Caught in the middle of these talks are the Afghan people, who have suffered through four decades of incessant conflict. Among the population of urban areas, certain politicians, residents, and activists expressed grievances at the prospect of a settlement with the Taliban. When interviewed by AP last February, activist Zahra Husseini said the following: “I don’t trust the Taliban, and remember how they suppressed women when they were ruling.” The Taliban, however, enjoy support in the more rural peripheries of Afghanistan. Sohail Shaheen, a Taliban spokesman, expressed in an interview with NBC that the United States was fighting against the nation of Afghanistan as a whole, and characterized the Afghan Government as a foreign occupying force.
Two decades of war is possibly too long for the US. Trump’s latest secretary of defence, Chris Miller, has already planned the withdrawal of troops to reach the 2,500 benchmark by January 2021, a plan which could seal America’s future in Afghanistan.

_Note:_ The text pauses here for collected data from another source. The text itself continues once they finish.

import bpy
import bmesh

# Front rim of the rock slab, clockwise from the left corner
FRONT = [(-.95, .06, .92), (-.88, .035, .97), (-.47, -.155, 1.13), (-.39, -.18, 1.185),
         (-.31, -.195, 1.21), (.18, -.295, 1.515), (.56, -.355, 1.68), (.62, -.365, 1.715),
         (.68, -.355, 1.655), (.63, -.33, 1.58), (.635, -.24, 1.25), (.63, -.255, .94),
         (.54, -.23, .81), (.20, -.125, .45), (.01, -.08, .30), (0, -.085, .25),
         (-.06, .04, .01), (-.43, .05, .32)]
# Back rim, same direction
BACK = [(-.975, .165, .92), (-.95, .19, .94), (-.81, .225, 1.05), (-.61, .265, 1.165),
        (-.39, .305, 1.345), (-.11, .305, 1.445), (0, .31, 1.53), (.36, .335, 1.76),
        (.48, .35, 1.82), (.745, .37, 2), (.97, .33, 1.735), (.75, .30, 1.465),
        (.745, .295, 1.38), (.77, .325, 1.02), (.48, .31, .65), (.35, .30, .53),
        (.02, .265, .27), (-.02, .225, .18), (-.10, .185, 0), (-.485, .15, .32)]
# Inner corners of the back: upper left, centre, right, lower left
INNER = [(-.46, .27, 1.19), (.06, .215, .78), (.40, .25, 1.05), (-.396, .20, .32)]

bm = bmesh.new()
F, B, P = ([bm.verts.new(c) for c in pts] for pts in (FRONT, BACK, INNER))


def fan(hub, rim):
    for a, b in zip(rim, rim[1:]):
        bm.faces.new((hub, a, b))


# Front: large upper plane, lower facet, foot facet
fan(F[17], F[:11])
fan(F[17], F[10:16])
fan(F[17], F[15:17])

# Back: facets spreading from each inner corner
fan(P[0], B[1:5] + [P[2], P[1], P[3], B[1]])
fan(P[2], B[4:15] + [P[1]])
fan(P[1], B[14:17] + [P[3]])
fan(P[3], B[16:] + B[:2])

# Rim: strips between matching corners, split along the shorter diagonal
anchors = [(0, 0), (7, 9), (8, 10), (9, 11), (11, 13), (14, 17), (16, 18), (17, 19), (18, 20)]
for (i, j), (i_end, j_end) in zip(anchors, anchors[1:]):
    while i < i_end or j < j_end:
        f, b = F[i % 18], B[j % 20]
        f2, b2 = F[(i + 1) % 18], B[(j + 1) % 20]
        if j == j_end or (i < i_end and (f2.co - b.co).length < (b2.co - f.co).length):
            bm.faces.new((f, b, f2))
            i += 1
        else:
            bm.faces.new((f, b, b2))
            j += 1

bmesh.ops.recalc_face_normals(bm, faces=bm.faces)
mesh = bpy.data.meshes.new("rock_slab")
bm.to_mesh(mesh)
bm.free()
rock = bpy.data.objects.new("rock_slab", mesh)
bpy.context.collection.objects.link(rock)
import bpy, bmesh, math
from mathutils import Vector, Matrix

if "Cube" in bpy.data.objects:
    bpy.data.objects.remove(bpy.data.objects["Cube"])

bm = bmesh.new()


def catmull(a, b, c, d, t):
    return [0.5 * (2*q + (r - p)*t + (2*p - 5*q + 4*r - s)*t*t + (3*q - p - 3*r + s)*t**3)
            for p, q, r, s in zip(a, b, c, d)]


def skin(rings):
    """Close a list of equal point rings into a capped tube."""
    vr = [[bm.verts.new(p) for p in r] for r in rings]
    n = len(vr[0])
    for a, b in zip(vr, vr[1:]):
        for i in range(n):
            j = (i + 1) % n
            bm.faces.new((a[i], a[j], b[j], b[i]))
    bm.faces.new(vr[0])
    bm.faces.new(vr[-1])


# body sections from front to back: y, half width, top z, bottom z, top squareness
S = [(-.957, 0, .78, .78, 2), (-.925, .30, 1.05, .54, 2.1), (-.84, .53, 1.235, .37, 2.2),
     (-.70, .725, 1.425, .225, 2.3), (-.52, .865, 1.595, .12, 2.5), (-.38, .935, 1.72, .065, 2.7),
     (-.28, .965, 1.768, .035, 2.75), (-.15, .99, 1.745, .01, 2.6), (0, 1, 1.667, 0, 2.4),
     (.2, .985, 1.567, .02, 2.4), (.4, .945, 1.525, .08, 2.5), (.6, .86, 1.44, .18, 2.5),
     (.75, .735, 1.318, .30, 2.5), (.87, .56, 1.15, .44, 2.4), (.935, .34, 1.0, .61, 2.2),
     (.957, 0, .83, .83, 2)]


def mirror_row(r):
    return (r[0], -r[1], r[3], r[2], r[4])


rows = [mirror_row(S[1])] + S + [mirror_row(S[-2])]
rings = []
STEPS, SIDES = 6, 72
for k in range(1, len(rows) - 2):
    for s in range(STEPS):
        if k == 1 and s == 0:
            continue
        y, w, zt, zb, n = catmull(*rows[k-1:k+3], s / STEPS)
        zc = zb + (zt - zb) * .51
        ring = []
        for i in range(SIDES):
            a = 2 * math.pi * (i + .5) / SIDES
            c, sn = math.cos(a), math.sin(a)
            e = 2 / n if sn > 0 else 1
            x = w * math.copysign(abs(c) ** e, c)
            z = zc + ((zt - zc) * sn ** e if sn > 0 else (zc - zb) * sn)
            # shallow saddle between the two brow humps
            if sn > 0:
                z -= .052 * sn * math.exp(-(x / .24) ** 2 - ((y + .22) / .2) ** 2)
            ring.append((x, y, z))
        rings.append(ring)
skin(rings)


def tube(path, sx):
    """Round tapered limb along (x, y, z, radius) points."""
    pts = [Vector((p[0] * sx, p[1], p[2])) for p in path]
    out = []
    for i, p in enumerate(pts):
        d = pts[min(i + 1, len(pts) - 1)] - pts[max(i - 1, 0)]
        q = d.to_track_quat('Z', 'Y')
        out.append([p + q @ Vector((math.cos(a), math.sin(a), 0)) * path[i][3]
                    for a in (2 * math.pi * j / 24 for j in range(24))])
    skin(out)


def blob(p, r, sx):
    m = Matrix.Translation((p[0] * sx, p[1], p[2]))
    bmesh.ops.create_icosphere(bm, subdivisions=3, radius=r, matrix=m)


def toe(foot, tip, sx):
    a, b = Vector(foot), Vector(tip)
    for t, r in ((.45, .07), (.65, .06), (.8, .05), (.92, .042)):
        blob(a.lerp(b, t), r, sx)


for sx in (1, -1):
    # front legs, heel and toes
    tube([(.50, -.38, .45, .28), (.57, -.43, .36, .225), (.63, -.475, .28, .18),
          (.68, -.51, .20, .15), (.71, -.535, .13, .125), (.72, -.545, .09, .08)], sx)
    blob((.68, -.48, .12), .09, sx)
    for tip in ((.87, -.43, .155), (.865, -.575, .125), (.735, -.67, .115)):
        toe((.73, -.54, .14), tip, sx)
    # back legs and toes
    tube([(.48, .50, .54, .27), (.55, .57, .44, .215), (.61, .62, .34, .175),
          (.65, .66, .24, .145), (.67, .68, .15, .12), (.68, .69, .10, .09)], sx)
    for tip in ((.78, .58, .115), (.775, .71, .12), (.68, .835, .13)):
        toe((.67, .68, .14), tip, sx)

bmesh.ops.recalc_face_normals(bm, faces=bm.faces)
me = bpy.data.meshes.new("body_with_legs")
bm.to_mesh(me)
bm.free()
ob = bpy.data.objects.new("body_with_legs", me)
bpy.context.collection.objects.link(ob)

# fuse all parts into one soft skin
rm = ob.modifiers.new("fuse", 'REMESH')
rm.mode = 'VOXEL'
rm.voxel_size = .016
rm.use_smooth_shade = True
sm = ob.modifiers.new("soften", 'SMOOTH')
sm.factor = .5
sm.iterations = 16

In practice, Biden may be the one to wrap up Trump’s withdrawal plan. Despite hopes among Afghan government officials that the US will reverse course, he has few cards left to play in this game. It is unlikely he will choose to increase the number of troops post-withdrawal, as doing so would risk escalating the war again, a prospect which his voter base is almost unanimously against. Indeed, 69 per cent of Democrats believe the war was a mistake. Biden was also one of the strongest voices against increasing military support in Afghanistan during his time as Vice-President. Earlier this year, he received criticism from Afghans for stating that “there’s no possibility of uniting Afghanistan,” during a Democratic debate. This has led some experts to suggest that “leaving Afghanistan has never been more compelling.” From an American perspective, Trump created a situation where rearming is extremely costly, and leaving is cheaper than it has ever been. Yet a full withdrawal would mean leaving Afghanistan in the hands of two factions that have a history of conflict, spelling out an uncertain future.
Ultimately, the consequences of withdrawal will be felt most strongly by the Afghan people, who are facing a worrying future. Compelling the Taliban to sign a treaty is a complicated process, and there is no guarantee they will abide by its provisions once the US is out of the picture. For the Taliban, this will be “closing a chapter,” but for others, it might feel more like abandonment.
Edited by Juliana Riverin